Jan 25, 2017 • 4 min read
There reaches a point in youth sports when equal playing time is no longer assumed. Once kids reach the age where playing time is not automatic, the fight will ensue in every sport, every season, on every team.
Talent does not guarantee playing time, and vice versa; if your young athlete feels like he or she is less skilled than fellow teammates, sitting on the bench all season is still not a foregone conclusion.
Has your child faced a playing time challenge yet? If so, here’s some ways that you can help them fight:
There is not just one thing your young athlete can do to make progress in this fight. There are many things he or she can do. The little things will add up to be a big thing. If your young athlete starts doing the little things consistently, don’t be surprised if someday, the coach looks at your young athlete and thinks, “I really want that kid on the court or field.”
Your young athlete may think the little things are insignificant, but they aren’t. The coach is watching, even if your young athlete feels invisible.
Coaches love kids who listen and follow instructions.
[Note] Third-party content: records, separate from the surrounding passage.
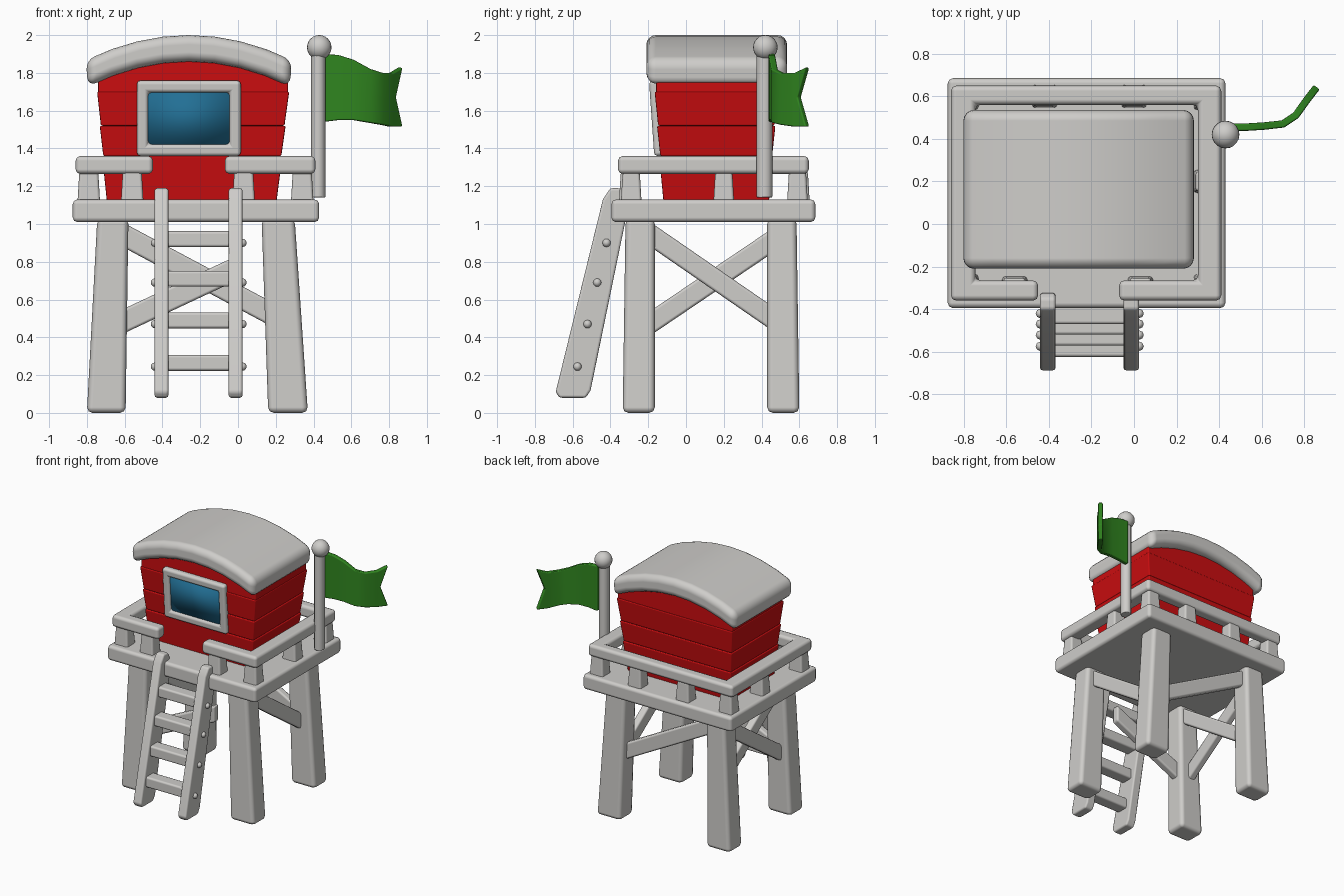
import bpy, bmesh, math
from mathutils import Vector

old = bpy.data.objects.get("Cube")
if old:
    bpy.data.objects.remove(old)


def material(name, rgb):
    m = bpy.data.materials.new(name)
    m.use_nodes = True
    m.diffuse_color = (*rgb, 1)
    bsdf = m.node_tree.nodes["Principled BSDF"]
    bsdf.inputs["Base Color"].default_value = (*rgb, 1)
    bsdf.inputs["Roughness"].default_value = 0.8
    return m


GREY = material("pale grey", (0.62, 0.61, 0.59))
RED = material("red paint", (0.60, 0.004, 0.005))
GREEN = material("flag green", (0.03, 0.24, 0.014))
BLUE = material("window blue", (0.016, 0.16, 0.30))


def finish(name, bm, mat, bevel=0.0, segments=2, solid=0.0):
    bmesh.ops.recalc_face_normals(bm, faces=bm.faces)
    me = bpy.data.meshes.new(name)
    bm.to_mesh(me)
    bm.free()
    me.materials.append(mat)
    for p in me.polygons:
        p.use_smooth = True
    ob = bpy.data.objects.new(name, me)
    bpy.context.collection.objects.link(ob)
    if solid:
        s = ob.modifiers.new("thickness", "SOLIDIFY")
        s.thickness, s.offset = solid, 0
    if bevel:
        b = ob.modifiers.new("rounding", "BEVEL")
        b.width, b.segments = bevel, segments
        b.limit_method, b.angle_limit = "ANGLE", math.radians(35)
        b.harden_normals = True
    return ob


def prism(name, axis, pts, lo, hi, mat=GREY, bevel=0.015, segments=2):
    """Extrude a 2D outline along an axis."""
    place = {"x": lambda a, b, t: (t, a, b),
             "y": lambda a, b, t: (a, t, b),
             "z": lambda a, b, t: (a, b, t)}[axis]
    bm = bmesh.new()
    low = [bm.verts.new(place(a, b, lo)) for a, b in pts]
    high = [bm.verts.new(place(a, b, hi)) for a, b in pts]
    bm.faces.new(low)
    bm.faces.new(high)
    for i in range(len(pts)):
        j = (i + 1) % len(pts)
        bm.faces.new((low[i], low[j], high[j], high[i]))
    return finish(name, bm, mat, bevel, segments)


def block(name, z0, base, z1, top, mat=GREY, bevel=0.015):
    """Tapered block between two rectangles (x0, x1, y0, y1)."""
    bm = bmesh.new()
    v = []
    for z, (x0, x1, y0, y1) in ((z0, base), (z1, top)):
        v += [bm.verts.new(c) for c in ((x0, y0, z), (x1, y0, z), (x1, y1, z), (x0, y1, z))]
    bm.faces.new(v[:4])
    bm.faces.new(v[4:])
    for i in range(4):
        j = (i + 1) % 4
        bm.faces.new((v[i], v[j], v[j + 4], v[i + 4]))
    return finish(name, bm, mat, bevel)


def brace(name, axis, a, b, at):
    h = 0.065
    prism(name, axis, [(a[0], a[1] - h), (b[0], b[1] - h), (b[0], b[1] + h), (a[0], a[1] + h)],
          at - 0.03, at + 0.03)


def ball(name, centre, radius, mat=GREY, u=20, v=12):
    bm = bmesh.new()
    bmesh.ops.create_uvsphere(bm, u_segments=u, v_segments=v, radius=radius)
    bmesh.ops.translate(bm, verts=bm.verts, vec=centre)
    return finish(name, bm, mat)


# Legs, leaning inwards
for side, bx, tx in (("right", (-0.80, -0.595), (-0.745, -0.58)), ("left", (0.16, 0.37), (0.125, 0.30))):
    for end, by, ty in (("front", (-0.335, -0.165), (-0.32, -0.165)), ("back", (0.43, 0.60), (0.43, 0.585))):
        block(f"{end}_{side}_leg", 0, (*bx, *by), 1.03, (*tx, *ty), bevel=0.03)

# Diagonal braces
brace("left_brace", "x", (-0.24, 0.98), (0.50, 0.47), 0.22)
brace("right_brace_a", "x", (-0.24, 0.98), (0.50, 0.47), -0.64)
brace("right_brace_b", "x", (-0.24, 0.44), (0.50, 0.94), -0.69)
brace("back_brace", "y", (-0.66, 0.97), (0.22, 0.50), 0.51)
brace("front_brace", "y", (-0.66, 0.46), (-0.02, 0.76), -0.24)

# Platform
deck = (-0.875, 0.43, -0.395, 0.685)
block("platform", 1.01, deck, 1.13, deck, bevel=0.025)

# Railing, open at the ladder
prism("railing", "z", [(-0.45, -0.36), (-0.86, -0.36), (-0.86, 0.65), (0.41, 0.65), (0.41, -0.36),
                       (-0.07, -0.36), (-0.07, -0.265), (0.30, -0.265), (0.30, 0.56),
                       (-0.745, 0.56), (-0.745, -0.265), (-0.45, -0.265)],
      1.265, 1.36, bevel=0.025)
posts = [(x, y) for x in (-0.79, 0.34) for y in (-0.29, 0.20, 0.59)]
posts += [(-0.56, -0.30), (0.03, -0.30), (-0.42, 0.60), (0.0, 0.60)]
for i, (x, y) in enumerate(posts):
    block(f"railing_post_{i + 1}", 1.11, (x - 0.06, x + 0.06, y - 0.055, y + 0.055),
          1.28, (x - 0.05, x + 0.05, y - 0.045, y + 0.045))


# Cabin walls: flared boards stacked with small steps
def wall(z, grow=0.0):
    t = (z - 1.13) / 0.57
    return (-0.695 - 0.045 * t - grow, 0.205 + 0.06 * t + grow,
            -0.12 - 0.04 * t - grow, 0.44 + 0.04 * t + grow)


levels = (1.12, 1.36, 1.52, 1.70)
for i, (a, b) in enumerate(zip(levels, levels[1:])):
    block(f"wall_board_{i + 1}", a, wall(a), b, wall(b, 0.006), RED, 0.008)


# Arched gable and roof
def arch(x, crown, drop):
    return crown - drop * ((x + 0.26) / 0.54) ** 2


def span(x0, x1, n):
    return [x0 + (x1 - x0) * i / n for i in range(n + 1)]


gable_top = [(x, arch(x, 1.88, 0.135)) for x in span(0.265, -0.74, 10)]
prism("gable", "y", [(-0.74, 1.69), (0.265, 1.69)] + gable_top, -0.158, 0.478, RED, 0.008)
roof = [(x, arch(x, 2.0, 0.13)) for x in span(-0.805, 0.285, 8)]
roof += [(x, arch(x, 1.86, 0.135)) for x in span(0.275, -0.795, 8)]
prism("roof", "y", roof, -0.21, 0.535, GREY, 0.05, 4)

# Window frame and glass, tilted with the wall
TILT = math.radians(4)
bm = bmesh.new()
loops = []
for hx, hz in ((0.275, 0.20), (0.215, 0.137)):
    loops.append([bm.verts.new((sx * hx, 0, sz * hz)) for sx, sz in ((-1, -1), (1, -1), (1, 1), (-1, 1))])
for i in range(4):
    j = (i + 1) % 4
    bm.faces.new((loops[0][i], loops[0][j], loops[1][j], loops[1][i]))
frame = finish("window_frame", bm, GREY, 0.02, 3, 0.06)
glass = prism("window_glass", "y", [(-0.23, -0.15), (0.23, -0.15), (0.23, 0.15), (-0.23, 0.15)],
              -0.012, -0.003, BLUE, 0)
for ob in (frame, glass):
    ob.location = (-0.26, -0.152, 1.56)
    ob.rotation_euler.x = TILT

# Ladder rails
side_shape = [(-0.69, 0.11), (-0.67, 0.08), (-0.53, 0.08), (-0.505, 0.12), (-0.32, 1.02),
              (-0.325, 1.16), (-0.35, 1.19), (-0.40, 1.19), (-0.44, 1.13)]
for side, x in (("right", -0.405), ("left", -0.013)):
    prism(f"ladder_{side}_rail", "x", side_shape, x - 0.037, x + 0.037, bevel=0.014)

# Ladder rungs with bolt heads
for i, z in enumerate((0.265, 0.49, 0.71, 0.92)):
    y = -0.578 + (z - 0.25) * 0.235
    prism(f"rung_{i + 1}", "x", [(y - 0.05, z - 0.042), (y + 0.05, z - 0.042),
                                 (y + 0.05, z + 0.042), (y - 0.05, z + 0.042)], -0.385, -0.03)
    for side, x in (("right", -0.44), ("left", 0.024)):
        ball(f"bolt_{side}_{i + 1}", (x, y, z - 0.02), 0.022, u=8, v=6)

# Flag pole with ball
ring = [(0.425 + 0.038 * math.cos(k * math.tau / 12), 0.415 + 0.042 * math.sin(k * math.tau / 12))
        for k in range(12)]
prism("flag_pole", "z", ring, 1.14, 1.92, bevel=0.006)
ball("pole_ball", (0.43, 0.42, 1.935), 0.065)

# Waving flag with a notched end: columns of (x, y, top z, bottom z)
columns = [(0.45, 0.455, 1.90, 1.54), (0.53, 0.455, 1.895, 1.55), (0.61, 0.46, 1.87, 1.55),
           (0.70, 0.47, 1.82, 1.535), (0.76, 0.51, 1.80, 1.525), (0.81, 0.58, 1.80, 1.515),
           (0.86, 0.645, 1.83, 1.515)]
bm = bmesh.new()
grid = []
for i, (x, y, top, bottom) in enumerate(columns):
    last = i == len(columns) - 1
    mid = Vector((x - 0.035 * last, y - 0.045 * last, (top + bottom) / 2))
    grid.append([bm.verts.new((x, y, top)), bm.verts.new(mid), bm.verts.new((x, y, bottom))])
for a, b in zip(grid, grid[1:]):
    for k in range(2):
        bm.faces.new((a[k], b[k], b[k + 1], a[k + 1]))
finish("flag", bm, GREEN, 0.008, 2, 0.035)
If your young athlete is serious about improving and getting more time, he or she must be willing to do what the coach asks and even go the extra mile by staying after practice to work on weak areas.
I’ve seen my daughter stay after volleyball practice as the coach suggested so he could hit balls to her. I’ve seen my son stay after football practice and throw extra passes, and I’ve seen my softball daughter spend extra time in the batting cages. Each one was fighting the playing time battle by doing what their coach asked of them and looking for ways to improve on their own time.
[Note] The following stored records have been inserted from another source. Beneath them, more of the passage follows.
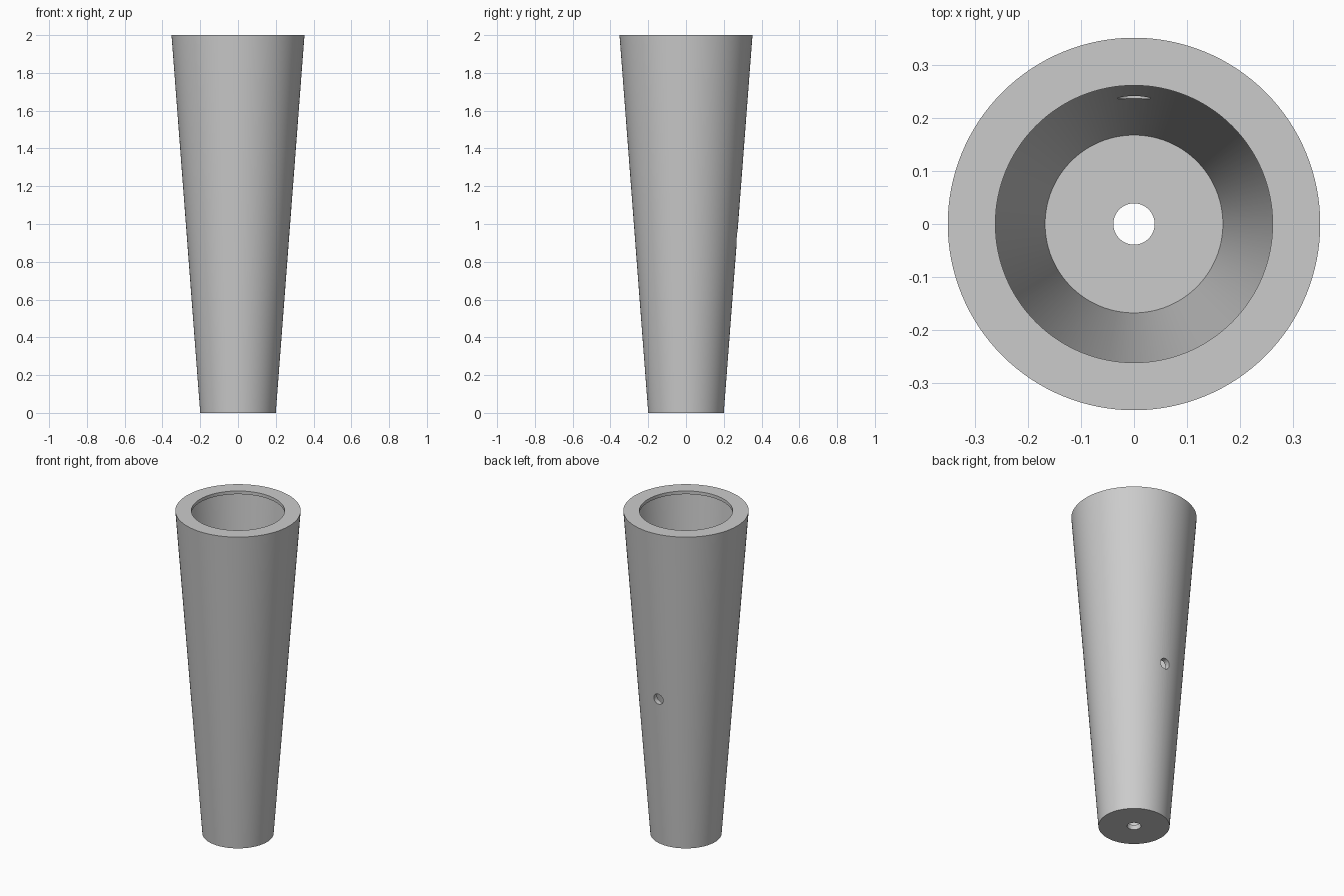
import bpy
import bmesh
import math
from mathutils import Vector

cube = bpy.data.objects.get("Cube")
if cube:
    bpy.data.objects.remove(cube, do_unlink=True)

SEGMENTS = 128

# Single grey material
grey = bpy.data.materials.new("plain grey")
grey.use_nodes = True
colour = (0.6, 0.6, 0.6, 1)
grey.diffuse_color = colour
grey.node_tree.nodes["Principled BSDF"].inputs["Base Color"].default_value = colour


def lathe(name, profile):
    """Turn a closed (radius, height) profile around the z axis."""
    bm = bmesh.new()
    verts = [bm.verts.new((r, 0, z)) for r, z in profile]
    edges = [bm.edges.new((verts[i - 1], verts[i])) for i in range(len(verts))]
    bmesh.ops.spin(bm, geom=verts + edges, cent=Vector(), axis=(0, 0, 1),
                   angle=math.tau, steps=SEGMENTS, use_duplicate=False)
    bmesh.ops.remove_doubles(bm, verts=bm.verts, dist=1e-5)
    bmesh.ops.recalc_face_normals(bm, faces=bm.faces)
    mesh = bpy.data.meshes.new(name)
    bm.to_mesh(mesh)
    bm.free()
    mesh.materials.append(grey)
    obj = bpy.data.objects.new(name, mesh)
    bpy.context.collection.objects.link(obj)
    return obj


# Hollow tapered body: pierced floor, thin wall, overhanging top lip
body = lathe("tapered_tube", [
    (0.039, 0), (0.2, 0), (0.352, 2), (0.262, 2),
    (0.262, 1.98), (0.322, 1.98), (0.168, 0.03), (0.039, 0.03),
])

# Small round hole through the back wall
bpy.ops.mesh.primitive_cylinder_add(vertices=32, radius=0.032, depth=0.2,
                                    location=(0, 0.26, 0.935),
                                    rotation=(math.pi / 2, 0, 0))
cutter = bpy.context.object
cutter.name = "back_hole_cutter"
cutter.hide_render = True
cutter.data.materials.append(grey)

cut = body.modifiers.new("back_hole", "BOOLEAN")
cut.operation = "DIFFERENCE"
cut.solver = "EXACT"
cut.object = cutter

bpy.ops.object.select_all(action="DESELECT")
body.select_set(True)
bpy.context.view_layer.objects.active = body
bpy.ops.object.modifier_apply(modifier=cut.name)
bpy.data.objects.remove(cutter, do_unlink=True)
bpy.ops.object.shade_smooth_by_angle(angle=math.radians(30))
Often when your young athlete is neck-and-neck with a teammate, one thing that could give the edge is leadership. Not bossiness, mind you, but a willingness to speak up by helping and encouraging, as well as leading by example. We always told our kids to be someone that the coach did not want to take off the field or court. Someone who made a difference when they were playing. Often that difference was in their leadership.
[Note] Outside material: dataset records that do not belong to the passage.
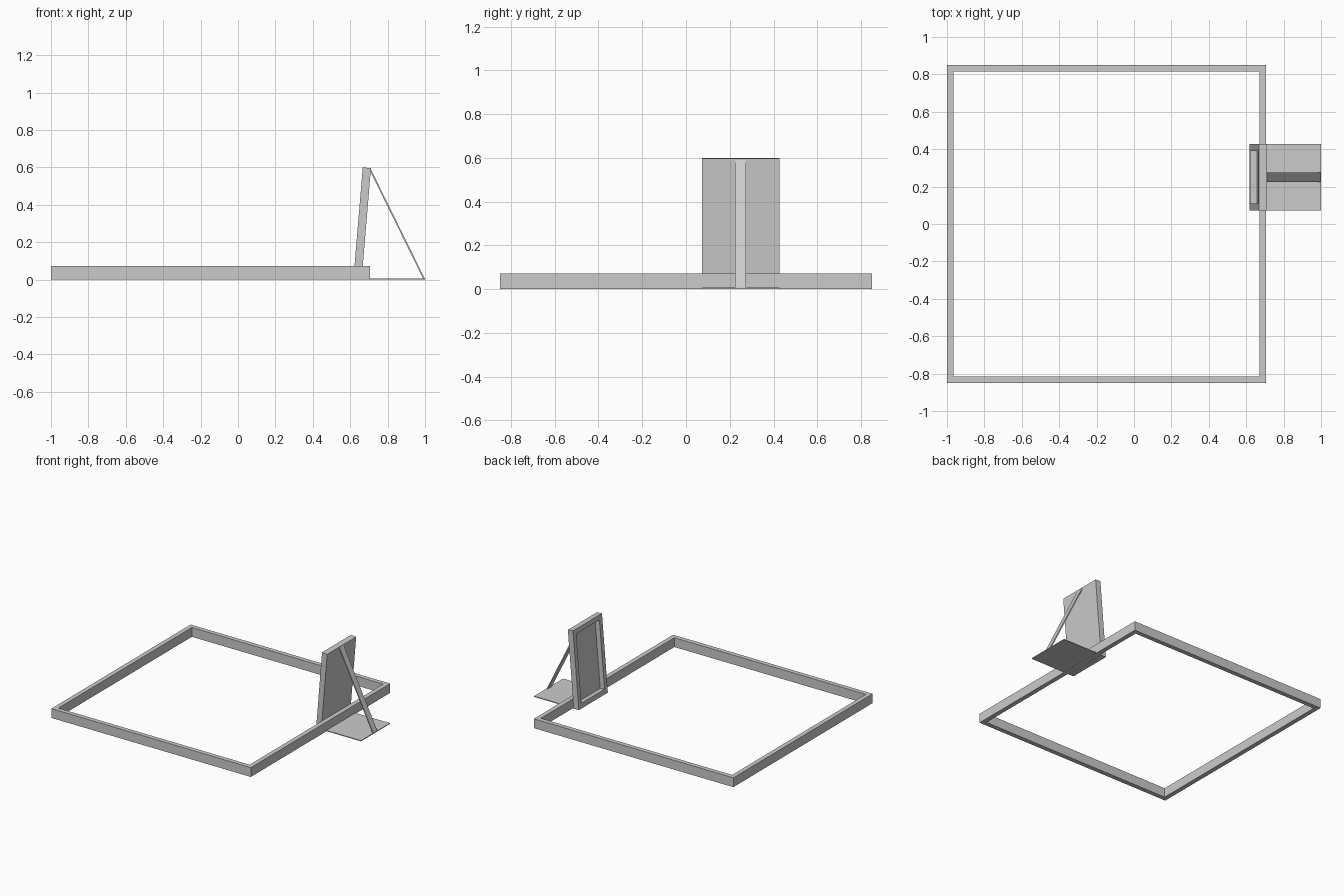
import bpy
from math import radians
from mathutils import Matrix, Vector

if "Cube" in bpy.data.objects:
    bpy.data.objects.remove(bpy.data.objects["Cube"])


def box(name, lo, hi, matrix=Matrix()):
    """Box between two corners, optionally placed by a matrix."""
    lo, hi = Vector(lo), Vector(hi)
    bpy.ops.mesh.primitive_cube_add(size=1)
    ob = bpy.context.object
    ob.name = name
    size = Matrix.Diagonal((*(hi - lo), 1))
    ob.data.transform(matrix @ Matrix.Translation((lo + hi) / 2) @ size)
    return ob


# Ground frame: four boards overlapping pinwheel-fashion at the corners
T, H = 0.035, 0.072
X0, X1, Y = -1.0, 0.705, 0.85
box("left_board", (X0, -Y, 0), (X0 + T, Y - T, H))
box("back_board", (X0, Y - T, 0), (X1 - T, Y, H))
box("right_board", (X1 - T, -Y + T, 0), (X1, Y, H))
box("front_board", (X0 + T, -Y, 0), (X1, -Y + T, H))

# Leaning backboard: rim open toward the frame, thin panel behind
YC, HW, L, D, R = 0.25, 0.177, 0.598, 0.043, 0.036
tilt = Matrix.Translation((0.617, YC, 0.004)) @ Matrix.Rotation(radians(4.8), 4, 'Y')
for side, a, b in (("front", -HW, -HW + R), ("back", HW - R, HW)):
    box(side + "_stile", (0, a, 0), (D, b, L), tilt)
for level, a, b in (("bottom", 0, R), ("top", L - R, L)):
    box(level + "_rail", (0, -HW + R, a), (D, HW - R, b), tilt)
box("backboard_panel", (D - 0.006, -HW, 0), (D + 0.001, HW, L), tilt)

# Base plate under the bracket
box("base_plate", (0.617, YC - HW, 0.001), (1.0, YC + HW, 0.007))

# Diagonal strut from the backboard top to the plate's outer edge
top, foot = Vector((0.705, YC, 0.592)), Vector((0.995, YC, 0.004))
d = foot - top
strut = Matrix.Translation(top) @ d.to_track_quat('Z', 'Y').to_matrix().to_4x4()
ob = box("strut", (-0.025, -0.004, 0), (0.025, 0.004, d.length))
# orient with the wide side along y
z = d.normalized()
y = Vector((0, 1, 0))
n = y.cross(z)
basis = Matrix((n, y, z)).transposed().to_4x4()
ob.data.transform(Matrix.Rotation(radians(90), 4, 'Z'))
ob.data.transform(Matrix.Translation(top) @ basis)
Coaches don’t like to hear kids complain about their playing time. But more than that, they love kids who are willing to do what is best for the team, whether it’s passing the ball to a better shooter or giving their position to a better player and playing another spot.
Coaches look for athletes that they can depend on to do their job. Help your young athlete see that he or she doesn’t need to be the hero, the home-run hitter, the star. The best young athletes play their position and do their job to the best of their ability every time.
Sometimes the playing time battle is not fair, even if your young athlete is doing all the right things. Unfortunately, politics sometimes muddies the picture. But your young athlete will know that she has given it her best shot. Hopefully that dedication will reward her with the game time she’s worked for.
Janis B. Meredith, sports mom and coach’s wife, writes a sports parenting blog called jbmthinks.com. Her new book, 11 Habits for Happy and Positive Sports Parents, is on Amazon.